An abnormal Cervical Smear result suggests that some cells in the skin of the cervix are growing slightly faster than normal. This is nothing to be alarmed about, however, if these rapidly growing cells are left untreated for a number of years, they may become a cancer. However, in most cases, abnormal smears show only very minor changes — and these usually go back to normal on their own.

Read more about the abnormal cervical smear test

Abnormal vaginal bleeding

If you are experiencing bleeding between periods, after sexual intercourse, or following menopause, it is imperative to have the problem investigated to determine the cause.
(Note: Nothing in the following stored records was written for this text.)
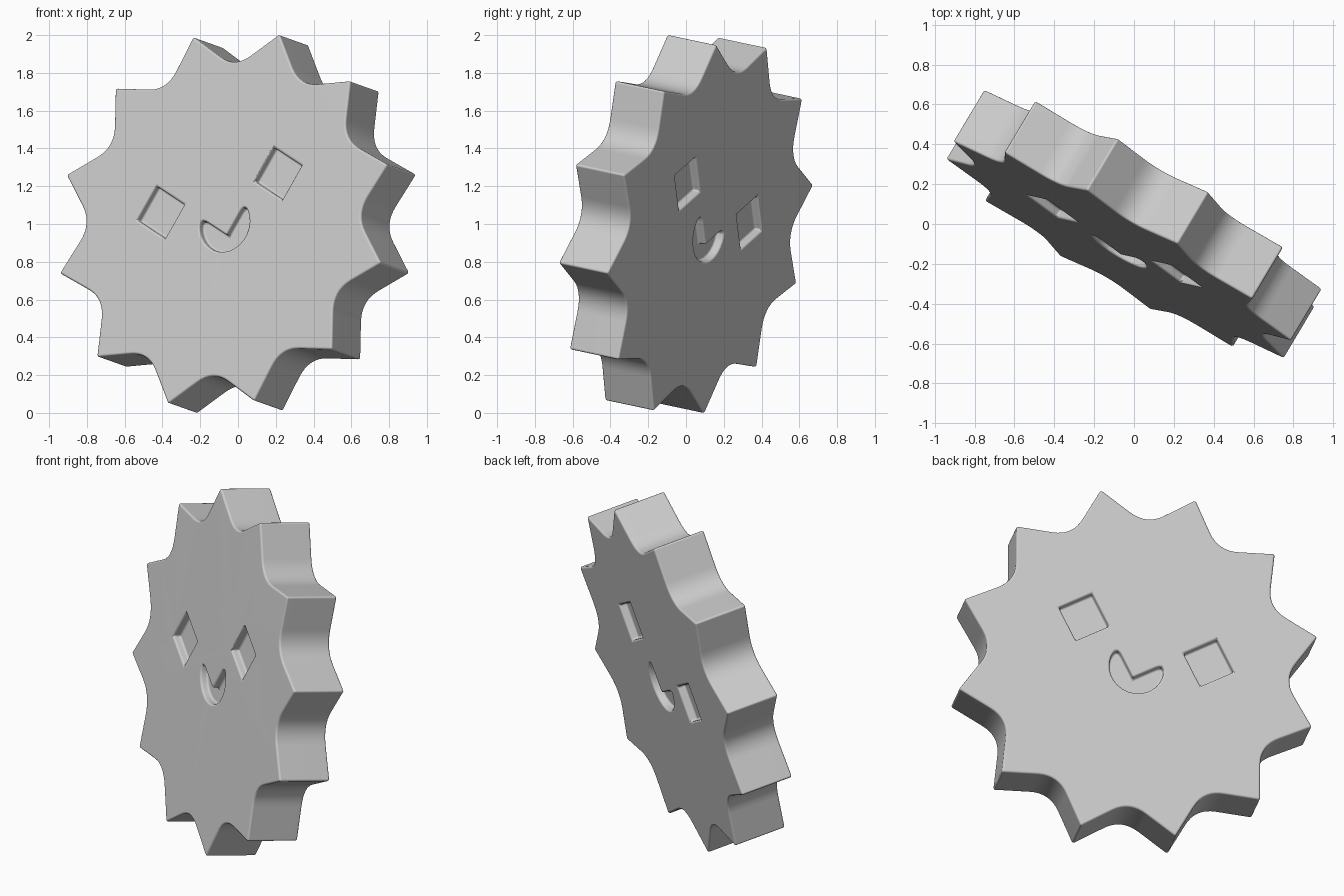
import bpy, bmesh, math
from mathutils import Vector, Matrix

if "Cube" in bpy.data.objects:
    bpy.data.objects.remove(bpy.data.objects["Cube"])

THICK = 0.308      # slab thickness
DEPTH = 0.045      # depth of the face recesses
TIPS, R_TIP, R_VALLEY = 12, 1.022, 0.815


def bezier(a, c, b, n=8):
    """Rounded corner from a to b with control point c."""
    return [a * (1 - t) ** 2 + c * 2 * t * (1 - t) + b * t * t
            for t in (i / n for i in range(n + 1))]


def polar(r, deg):
    return Vector((r * math.cos(math.radians(deg)), r * math.sin(math.radians(deg))))


def prism(bm, outline, z0, z1):
    """Closed straight-sided solid from a 2D outline."""
    low = [bm.verts.new((p.x, p.y, z0)) for p in outline]
    high = [bm.verts.new((p.x, p.y, z1)) for p in outline]
    bm.faces.new(low[::-1])
    bm.faces.new(high)
    n = len(low)
    for i in range(n):
        j = (i + 1) % n
        bm.faces.new((low[i], low[j], high[j], high[i]))


def make_object(name, bm):
    bmesh.ops.recalc_face_normals(bm, faces=bm.faces)
    mesh = bpy.data.meshes.new(name)
    bm.to_mesh(mesh)
    bm.free()
    obj = bpy.data.objects.new(name, mesh)
    bpy.context.collection.objects.link(obj)
    return obj


# Star slab: sharp tips, rounded valleys
step = 360 / TIPS
star = []
for i in range(TIPS):
    tip, nxt = polar(R_TIP, i * step), polar(R_TIP, (i + 1) * step)
    valley = polar(R_VALLEY, (i + 0.5) * step)
    star.append(tip)
    star += bezier(valley.lerp(tip, 0.36), valley, valley.lerp(nxt, 0.36))
bm = bmesh.new()
prism(bm, star, -THICK / 2, THICK / 2)
body = make_object("star_cookie", bm)

# Face outlines: diamond eyes and a notched smile
eyes = [[Vector((s * 0.366, 0.146)) + polar(0.147, a) for a in (0, 90, 180, 270)]
        for s in (-1, 1)]
mouth_c = Vector((0, -0.025))
smile = [Vector((0, -0.09))]
smile += bezier(Vector((-0.10, 0.01)), Vector((-0.147, 0.057)), Vector((-0.153, -0.025)), 6)
smile += [mouth_c + polar(0.153, 180 + 180 * k / 14) for k in range(1, 14)]
smile += bezier(Vector((0.153, -0.025)), Vector((0.147, 0.057)), Vector((0.10, 0.01)), 6)

# The same face is pressed into both sides
bm = bmesh.new()
for outline in eyes + [smile]:
    for s in (-1, 1):
        z = sorted((s * (THICK / 2 - DEPTH), s * (THICK / 2 + 0.1)))
        prism(bm, outline, *z)
cutter = make_object("face_cutter", bm)
cutter.hide_render = True

bpy.context.view_layer.objects.active = body
body.select_set(True)
cut = body.modifiers.new("recesses", 'BOOLEAN')
cut.operation, cut.object, cut.solver = 'DIFFERENCE', cutter, 'EXACT'
bpy.ops.object.modifier_apply(modifier=cut.name)
bpy.data.objects.remove(cutter)

# Softened edges
bev = body.modifiers.new("soft_edges", 'BEVEL')
bev.width, bev.segments = 0.012, 3
bev.limit_method, bev.angle_limit = 'ANGLE', math.radians(35)
bev.use_clamp_overlap = False
bpy.ops.object.modifier_apply(modifier=bev.name)
bpy.ops.object.shade_smooth_by_angle(angle=math.radians(35))
wn = body.modifiers.new("clean_shading", 'WEIGHTED_NORMAL')
wn.keep_sharp = True

# Tilt: u runs through the eyes, n points out of the front face
n = Vector((-0.504, -0.845, 0.179)).normalized()
u = Vector((0.85, -0.447, 0.281))
u = (u - n * u.dot(n)).normalized()
v = n.cross(u)
rot = Matrix((u, v, n)).transposed().to_4x4()
body.data.transform(Matrix.Translation((0, 0, 1)) @ rot)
In most cases, nothing serious is identified — but occasionally abnormal bleeding may be indicative of cancer.

Read the abnormal vaginal bleeding FAQs

Ovarian cysts

A woman may have a pelvic ultrasound scan for a wide variety of reasons, and it is not uncommon to detect an ovarian cyst. Some, such as functional cysts will resolve spontaneously, however, others will need to be removed surgically. It is important to take extra care during the diagnosis to ensure no unnecessary surgery is performed.

Read the ovarian cysts FAQs

Pelvic masses including fibroids

If you have found a lump or mass within your pelvis, it is possible that the cause is a uterine fibroid. However, an ovarian cyst can be felt as a mass within the pelvis as well.

Read the fibroids FAQ

Abnormalities of the cervix or vulva

Some women will experience a lump or ulceration on the vulva. Additionally, doctors may sometimes feel that the cervix appears abnormal during a smear test. These abnormalities can be quickly investigated through careful examination — oftentimes with the colposcope.

Read the abnormal cervix or vulva FAQs.